The primary defect of pre-eclampsia was known to be failure of placental trophoblast cells to adequately transform the spiral arteries so that the placenta becomes 'starved' as fetal demand increases. Pre-eclampsia occurs most often in first pregnancies, and paternal genes have been implicated in the pathology owing to the increased risk of pre-eclampsia in a second pregnancy after changing partners following a normal first pregnancy. These features of pre-eclampsia — memory and specificity for the partner — suggested involvement of the immune system. The accumulation of uterine NK cells around the fetal trophoblast cells made it likely that these were the maternal immune cells involved in regulating placentation, but it was a mystery how they might do so. Emboldened by the phenomenon of hybrid resistance in mice — in which NK cells from F1 hybrids reject parental cells — we sought to understand how human uterine NK cells could mediate allorecognition of trophoblast cells.
“recognition between maternal KIRs and fetal HLA-C could operate differently in each pregnancy”

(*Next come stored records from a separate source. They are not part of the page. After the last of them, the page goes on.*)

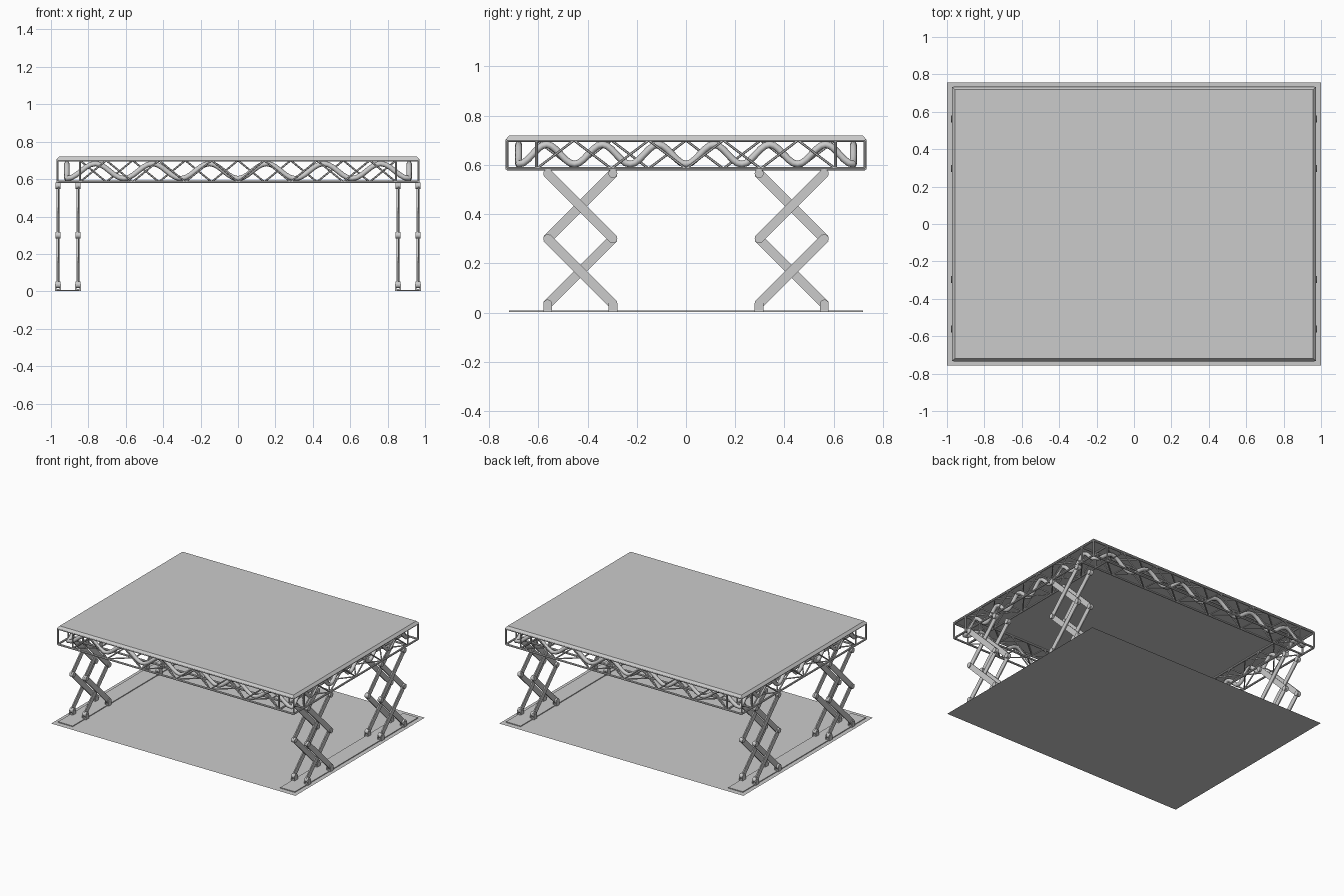
import bpy, bmesh, math
from mathutils import Vector, Matrix

if "Cube" in bpy.data.objects:
    bpy.data.objects.remove(bpy.data.objects["Cube"])

XO, YO, W = 0.965, 0.727, 0.12          # truss outer half sizes, truss width
XI, YI = XO - W, YO - W
Z0, Z1 = 0.585, 0.70                    # lower and upper chord heights


def finish(name, bm, smooth=True):
    me = bpy.data.meshes.new(name)
    bm.to_mesh(me)
    bm.free()
    ob = bpy.data.objects.new(name, me)
    bpy.context.collection.objects.link(ob)
    if smooth:
        bpy.context.view_layer.objects.active = ob
        ob.select_set(True)
        bpy.ops.object.shade_smooth_by_angle(angle=math.radians(40))
        ob.select_set(False)
    return ob


def rod(bm, a, b, r, sides=8):
    a, b = Vector(a), Vector(b)
    d = b - a
    m = Matrix.Translation((a + b) / 2) @ d.to_track_quat('Z', 'Y').to_matrix().to_4x4()
    bmesh.ops.create_cone(bm, cap_ends=True, segments=sides, radius1=r, radius2=r,
                          depth=d.length, matrix=m)


def box(bm, c, s, rot_x=0.0):
    m = Matrix.Translation(c) @ Matrix.Rotation(rot_x, 4, 'X') @ Matrix.Diagonal((*s, 1))
    return bmesh.ops.create_cube(bm, size=1, matrix=m)['verts']


def zigzag(bm, p, q, off_a, off_b, n, flip=0, r=0.005):
    """Lacing from p to q, alternating between two offsets."""
    p, q = Vector(p), Vector(q)
    pts = [p.lerp(q, i / n) + Vector((off_a, off_b)[(i + flip) % 2]) for i in range(n + 1)]
    for a, b in zip(pts, pts[1:]):
        rod(bm, a, b, r, 6)


# Ground sheet
bm = bmesh.new()
bmesh.ops.create_grid(bm, x_segments=1, y_segments=1, size=1, matrix=Matrix.Diagonal((1, 0.757, 1, 1)))
finish("ground_sheet", bm, False)

# Table top with sloped rim
bm = bmesh.new()
vs = box(bm, (0, 0, 0.712), (1.944, 1.464, 0.016))
for v in vs:
    if v.co.z > 0.712:
        v.co.x *= 0.985
        v.co.y *= 0.982
finish("table_top", bm, False)

# Long thin base plates under the legs
for s, side in ((-1, "left"), (1, "right")):
    bm = bmesh.new()
    box(bm, (s * 0.91, 0, 0.005), (0.12, 1.44, 0.006))
    finish(side + "_base_plate", bm, False)

# Truss chords: outer and inner rectangles, running through at the corners
bm = bmesh.new()
for z in (Z0, Z1):
    for s in (-1, 1):
        for y in (YO, YI):
            rod(bm, (-XO, s * y, z), (XO, s * y, z), 0.007)
        for x in (XO, XI):
            rod(bm, (s * x, -YO, z), (s * x, YO, z), 0.007)
finish("truss_chords", bm)

# Corner posts
bm = bmesh.new()
for sx in (-1, 1):
    for sy in (-1, 1):
        for x in (XO, XI):
            for y in (YO, YI):
                rod(bm, (sx * x, sy * y, Z0), (sx * x, sy * y, Z1), 0.006)
finish("truss_corner_posts", bm)

# Truss lacing on the upright and flat faces
bm = bmesh.new()
up, lo = (0, 0, Z1), (0, 0, Z0)
for s in (-1, 1):
    for k, y in enumerate((YO, YI)):
        zigzag(bm, (-XI, s * y, 0), (XI, s * y, 0), lo, up, 12, k)
    for k, x in enumerate((XO, XI)):
        zigzag(bm, (s * x, -YI, 0), (s * x, YI, 0), lo, up, 8, k)
    for z in (Z0, Z1):
        zigzag(bm, (-XI, 0, z), (XI, 0, z), (0, s * YO, 0), (0, s * YI, 0), 12)
        zigzag(bm, (0, -YI, z), (0, YI, z), (s * XO, 0, 0), (s * XI, 0, 0), 8)
finish("truss_lacing", bm)

# Wavy hose running inside the truss
cx, cy = 0.915, 0.68
corners = [(-cx, -cy), (cx, -cy), (cx, cy), (-cx, cy)]
cu = bpy.data.curves.new("wavy_hose", 'CURVE')
cu.dimensions = '3D'
cu.bevel_depth = 0.014
cu.bevel_resolution = 2
sp = cu.splines.new('POLY')
N = 72
sp.points.add(4 * N - 1)
for i in range(4 * N):
    a, b = corners[i // N], corners[(i // N + 1) % 4]
    t = (i % N) / N
    z = 0.643 - 0.04 * math.cos(12 * math.pi * t)
    sp.points[i].co = (a[0] + (b[0] - a[0]) * t, a[1] + (b[1] - a[1]) * t, z, 1)
sp.use_cyclic_u = True
sp.use_smooth = True
bpy.context.collection.objects.link(bpy.data.objects.new("wavy_hose", cu))

# Scissor legs: two lattices per corner
LV = (0.035, 0.30, 0.565)
YA, YB = 0.297, 0.562
for sx, nx in ((-1, "left"), (1, "right")):
    for sy, ny in ((-1, "front"), (1, "back")):
        bars, pins, feet = bmesh.new(), bmesh.new(), bmesh.new()
        for x in (sx * 0.962, sx * 0.855):
            for z0, z1 in zip(LV, LV[1:]):
                for k in (-1, 1):
                    y0, y1 = (YA, YB) if k > 0 else (YB, YA)
                    dy, dz = sy * (y1 - y0), z1 - z0
                    box(bars, (x + k * 0.004, sy * (YA + YB) / 2, (z0 + z1) / 2),
                        (0.008, math.hypot(dy, dz) + 0.01, 0.038), math.atan2(dz, dy))
            for y in (sy * YA, sy * YB):
                for z in LV:
                    rod(pins, (x - 0.014, y, z), (x + 0.014, y, z), 0.018, 16)
                # clevis foot
                for k in (-1, 1):
                    box(feet, (x + k * 0.012, y, 0.02), (0.007, 0.036, 0.036))
                box(feet, (x, y, 0.007), (0.03, 0.036, 0.01))
        leg = f"{ny}_{nx}_leg"
        finish(leg + "_bars", bars, False)
        finish(leg + "_pins", pins)
        finish(leg + "_feet", feet, False)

Following findings that NK cell clones were heterogeneous and could distinguish between groups of HLA class I molecules (reviewed by Moretta et al., 1992), monoclonal antibodies raised to these NK cells were used by Colonna and Samaridis to define the highly polymorphic family of KIRs. Together with our finding that HLA-C is the only polymorphic HLA class I molecule expressed by invasive trophoblast, this discovery showed how recognition between maternal KIRs and fetal HLA-C could operate differently in each pregnancy. Our subsequent work identified genetic variants of maternal KIRs and fetal HLA-C, combinations of which are associated with pregnancy disorders such as pre-eclampsia. Thus, the evolutionary selective pressures for NK cell-mediated allorecognition make sense in the context of reproductive success (reviewed by Moffett and Colucci, 2015).
Colonna, M. & Samaridis, J. Cloning of immunoglobulin-superfamily members associated with HLA-C and HLA-B recognition by human natural killer cells. Science 268, 405–408 (1995)
The author declares no competing financial interests.